Nothing but the lines from the one with "const box = (name, x0, x1, y0, y1, z0, z1, m)" down to the one with "recessed glowing risers" should be returned, exactly and with both ends included, from the material below.

──────

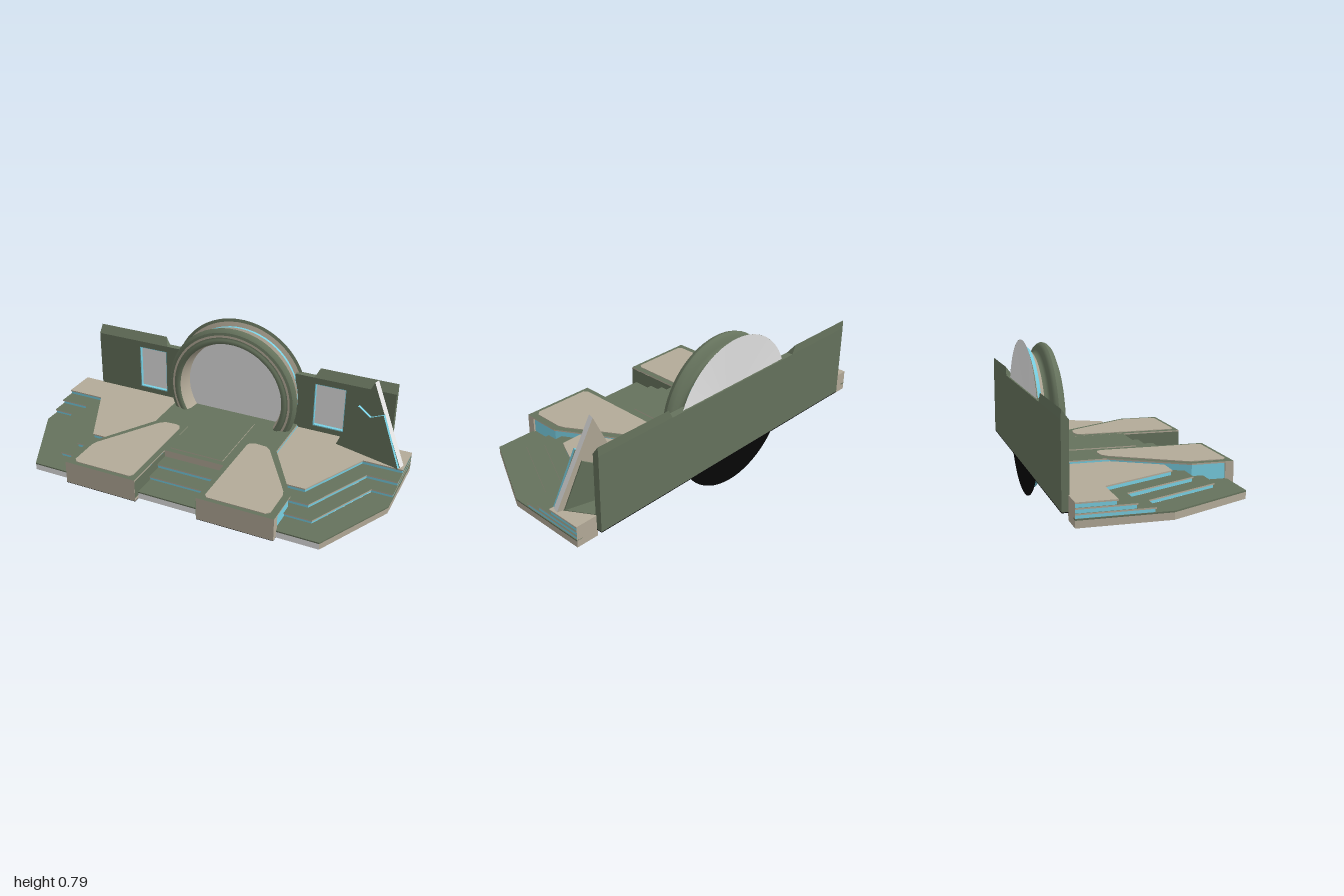
import * as THREE from 'three';

const mat = (name, color) => {
  const m = new THREE.MeshStandardMaterial({ color, side: THREE.DoubleSide });
  m.name = name;
  return m;
};

export function createModel() {
  const green = mat('moss green', 0x65725c);
  const tan = mat('stone tan', 0xb3aa98);
  const blue = mat('glow blue', 0x78cfe2);
  const grey = mat('pale grey', 0xeaeaea);
  const black = mat('underside black', 0x060606);
  const model = new THREE.Group();

  const add = (name, geo, material, parent = model) => {
    const mesh = new THREE.Mesh(geo, material);
    mesh.name = name;
    parent.add(mesh);
    return mesh;
  };
  const shapeOf = pts => new THREE.Shape(pts.map(p => new THREE.Vector2(p[0], p[1])));
  const flip = (pts, s) => pts.map(([x, y]) => [x * s, y]);
  const mirrored = pts => [...flip(pts, -1).reverse(), ...pts];
  const box = (name, x0, x1, y0, y1, z0, z1, m) => add(name,
    new THREE.BoxGeometry(Math.abs(x1 - x0), y1 - y0, z1 - z0)
      .translate((x0 + x1) / 2, (y0 + y1) / 2, (z0 + z1) / 2), m);

  // Flat slab from an outline of [x, z] points
  const slab = (name, pts, y0, y1, top, edge = top) => add(name,
    new THREE.ExtrudeGeometry(shapeOf(pts.map(([x, z]) => [x, -z])), { depth: y1 - y0, bevelEnabled: false })
      .rotateX(-Math.PI / 2).translate(0, y0, 0), [top, edge]);

  // Upright strip along a path of [x, z] points
  const ribbon = (name, pts, y0, y1, m) => {
    const v = [];
    for (let i = 0; i < pts.length - 1; i++) {
      const [ax, az] = pts[i], [bx, bz] = pts[i + 1];
      v.push(ax, y0, az, bx, y0, bz, bx, y1, bz, ax, y0, az, bx, y1, bz, ax, y1, az);
    }
    const g = new THREE.BufferGeometry();
    g.setAttribute('position', new THREE.Float32BufferAttribute(v, 3));
    g.computeVertexNormals();
    return add(name, g, m);
  };

  // Terraces: thin lips over recessed glowing risers
  const back = -0.43, lip = 0.007;
  const tiers = [
    { y: 0.16, path: [[0.79, 0.42], [1, 0]] },
    { y: 0.182, path: [[0.71, 0.30], [0.89, -0.08], [1, -0.08]] },
    { y: 0.206, path: [[0.66, 0.215], [0.84, -0.16], [1, -0.16]] },
    { y: 0.23, path: [[0.61, 0.13], [0.79, -0.245], [1, -0.245]] },
  ];
  tiers.forEach(({ y, path }, i) => {
    const outer = mirrored([...path, [1, back]]);
    if (i < 3) {
      const next = tiers[i + 1].path.map(([x, z]) => [Math.min(x, 0.97), z - 0.012]);
      const inner = mirrored([...next, [0.97, back]]);
      slab('terraceStep', [...outer, ...inner.reverse()], y - lip, y, green, i ? tan : green);
    } else slab('terraceFloor', outer, y - lip, y, tan);
    if (i > 0) {
      const inset = outer.map(([x, z]) => [x * 0.996, z > back ? z - 0.006 : z]);
      ribbon('glowRiser', inset, tiers[i - 1].y, y - lip, blue);
    }
  });

  // Base skirt, closed at the back beside the wall
  ribbon('frontSkirt', [[-0.79, 0.419], [0.79, 0.419]], 0.12, 0.155, grey);
  for (const s of [1, -1]) {
    ribbon('sideSkirt', flip([[0.79, 0.419], [0.999, 0], [0.999, back]], s), 0.12, 0.155, tan);
    ribbon('rearSkirt', flip([[0.88, back], [0.999, back]], s), 0.12, 0.23, tan);
  }

  // Central deck with a raised runner and a dark underside
  slab('centralDeck', mirrored([[0.17, 0.13], [0.17, 0.06], [0.25, 0.06], [0.36, -0.1], [0.36, back]]), 0.206, 0.2435, green, tan);
  slab('deckRunner', mirrored([[0.15, 0.1], [0.15, -0.32]]), 0.2435, 0.249, green, tan);
  slab('deckUnderside', mirrored([[0.36, 0.128], [0.36, back]]), 0.2, 0.205, black);

  // Front planters
  for (const s of [1, -1]) {
    const rim = [[0.17, 0.452], [0.575, 0.452], [0.575, 0.24], [0.37, -0.1], [0.345, -0.14], [0.17, -0.14]];
    slab('planterRim', flip(rim, s), 0.238, 0.245, green, tan);
    const bed = [[0.2, 0.41], [0.215, 0.43], [0.52, 0.43], [0.54, 0.41], [0.54, 0.25], [0.53, 0.22],
      [0.33, -0.1], [0.3, -0.125], [0.24, -0.13], [0.21, -0.12], [0.2, -0.1]];
    slab('planterBed', flip(bed, s), 0.245, 0.249, tan);
    box('planterFront', s * 0.17, s * 0.575, 0.122, 0.238, 0.41, 0.452, tan);
    box('planterFrontBase', s * 0.17, s * 0.575, 0.12, 0.122, 0.41, 0.452, black);
    box('planterUnderside', s * 0.18, s * 0.565, 0.142, 0.15, 0.29, 0.41, black);
    ribbon('planterInnerWall', flip([[0.169, 0.452], [0.169, 0.12]], s), 0.14, 0.238, green);
    ribbon('planterGlowWall', flip([[0.566, 0.41], [0.566, 0.243], [0.364, -0.1], [0.364, back]], s), 0.16, 0.238, blue);
  }

  // Back wall with two windows and bevelled crests
  box('wallBack', -0.885, 0.885, 0.157, 0.55, -0.46, -0.452, green);
  box('wallUnderside', -0.885, 0.885, 0.153, 0.157, -0.46, -0.426, black);
  for (const s of [1, -1]) {
    const wall = shapeOf(flip([[0.335, 0.157], [0.885, 0.157], [0.885, 0.55], [0.335, 0.55]], s));
    const hole = (a, b, c, d) => flip([[a, c], [b, c], [b, d], [a, d]], s).map(p => new THREE.Vector2(...p));
    wall.holes.push(new THREE.Path(hole(0.447, 0.62, 0.26, 0.515)));
    add('wallFront', new THREE.ExtrudeGeometry(wall, { depth: 0.027, bevelEnabled: false }).translate(0, 0, -0.452), green);
    const frame = shapeOf(flip([[0.447, 0.26], [0.62, 0.26], [0.62, 0.515], [0.447, 0.515]], s));
    frame.holes.push(new THREE.Path(hole(0.451, 0.616, 0.265, 0.511)));
    add('windowFrame', new THREE.ExtrudeGeometry(frame, { depth: 0.023, bevelEnabled: false }).translate(0, 0, -0.45), blue);
    box('windowPane', s * 0.449, s * 0.618, 0.262, 0.513, -0.451, -0.446, grey);
    const crest = new THREE.BoxGeometry(0.445, 0.045, 0.035).translate(s * 0.6625, 0.5725, -0.4425);
    const p = crest.attributes.position;
    for (let i = 0; i < p.count; i++) if (p.getY(i) > 0.57) {
      p.setZ(i, -0.458);
      if (Math.abs(p.getX(i)) < 0.5) p.setX(i, s * 0.462);
    }
    crest.computeVertexNormals();
    add('wallCrest', crest, green);
  }

  // Round portal: lathed bands of [radius, z], with an optional dark sector at the bottom
  const portal = new THREE.Group();
  portal.name = 'portal';
  portal.position.y = 0.395;
  model.add(portal);
  const band = (name, pts, m, darkDegrees = 0) => {
    const half = THREE.MathUtils.degToRad(darkDegrees);
    const sector = (label, start, length, material) => add(label,
      new THREE.LatheGeometry(pts.map(q => new THREE.Vector2(q[0], q[1])), Math.ceil(length * 10), start, length)
        .rotateX(Math.PI / 2), material, portal);
    sector(name, half, 2 * (Math.PI - half), m);
    if (half) sector(name + 'Shade', -half, 2 * half, black);
  };
  band('portalFlangeEdge', [[0.395, -0.452], [0.379, -0.446]], green, 25);
  band('portalFlange', [[0.379, -0.446], [0.355, -0.438]], tan, 42);
  band('portalGlowBand', [[0.355, -0.438], [0.355, -0.422]], blue);
  band('portalCollar', [[0.355, -0.422], [0.328, -0.402]], tan, 42);
  band('portalRingRear', [[0.328, -0.402], [0.326, -0.385], [0.342, -0.377], [0.365, -0.37], [0.375, -0.358],
    [0.379, -0.347]], green, 42);
  band('portalRingFront', [[0.379, -0.347], [0.375, -0.332], [0.364, -0.32]], green, 30);
  band('portalRingFace', [[0.364, -0.32], [0.35, -0.316]], green);
  band('portalTrim', [[0.35, -0.316], [0.338, -0.315]], tan);
  band('portalLip', [[0.338, -0.315], [0.328, -0.314], [0.325, -0.305], [0.31, -0.305], [0.302, -0.315]], green);
  band('portalThroat', [[0.302, -0.315], [0.292, -0.345], [0.286, -0.405]], tan);
  add('portalDisc', new THREE.CircleGeometry(0.288, 64).translate(0, 0, -0.4), grey, portal);
  band('portalBackDish', [[0, -0.415], [0.395, -0.452]], grey, 60);

  // Pointed spike at the left rear, turned slightly
  slab('spikePad', [[0.63, back], [0.61, -0.37], [0.98, -0.27], [0.88, back]], 0.23, 0.233, green);
  const spike = new THREE.Group();
  spike.name = 'spike';
  spike.position.set(0.8, 0.225, -0.322);
  spike.rotation.y = -0.27;
  model.add(spike);
  const plate = (name, pts, z, depth, face, edge) => add(name,
    new THREE.ExtrudeGeometry(shapeOf(pts), { depth, bevelEnabled: false }).translate(0, 0, z), [face, edge], spike);
  const blade = [[-0.195, 0], [0.195, 0], [0, 0.43]];
  const chevron = [[-0.19, 0], [0.19, 0], [0.075, 0.275], [0, 0.235], [-0.075, 0.275]];
  plate('spikeBlade', blade, -0.016, 0.032, green, grey);
  plate('spikeBackFace', blade, -0.019, 0.003, tan, grey);
  plate('spikeFrontPanel', chevron, 0.016, 0.015, green, blue);
  plate('spikeBackPanel', chevron.map(([x, y]) => [x * 0.85, y * 0.85]), -0.026, 0.007, green, green);

  return model;
}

──────

◆ Worked solution
  const box = (name, x0, x1, y0, y1, z0, z1, m) => add(name,
    new THREE.BoxGeometry(Math.abs(x1 - x0), y1 - y0, z1 - z0)
      .translate((x0 + x1) / 2, (y0 + y1) / 2, (z0 + z1) / 2), m);

  // Flat slab from an outline of [x, z] points
  const slab = (name, pts, y0, y1, top, edge = top) => add(name,
    new THREE.ExtrudeGeometry(shapeOf(pts.map(([x, z]) => [x, -z])), { depth: y1 - y0, bevelEnabled: false })
      .rotateX(-Math.PI / 2).translate(0, y0, 0), [top, edge]);

  // Upright strip along a path of [x, z] points
  const ribbon = (name, pts, y0, y1, m) => {
    const v = [];
    for (let i = 0; i < pts.length - 1; i++) {
      const [ax, az] = pts[i], [bx, bz] = pts[i + 1];
      v.push(ax, y0, az, bx, y0, bz, bx, y1, bz, ax, y0, az, bx, y1, bz, ax, y1, az);
    }
    const g = new THREE.BufferGeometry();
    g.setAttribute('position', new THREE.Float32BufferAttribute(v, 3));
    g.computeVertexNormals();
    return add(name, g, m);
  };

  // Terraces: thin lips over recessed glowing risers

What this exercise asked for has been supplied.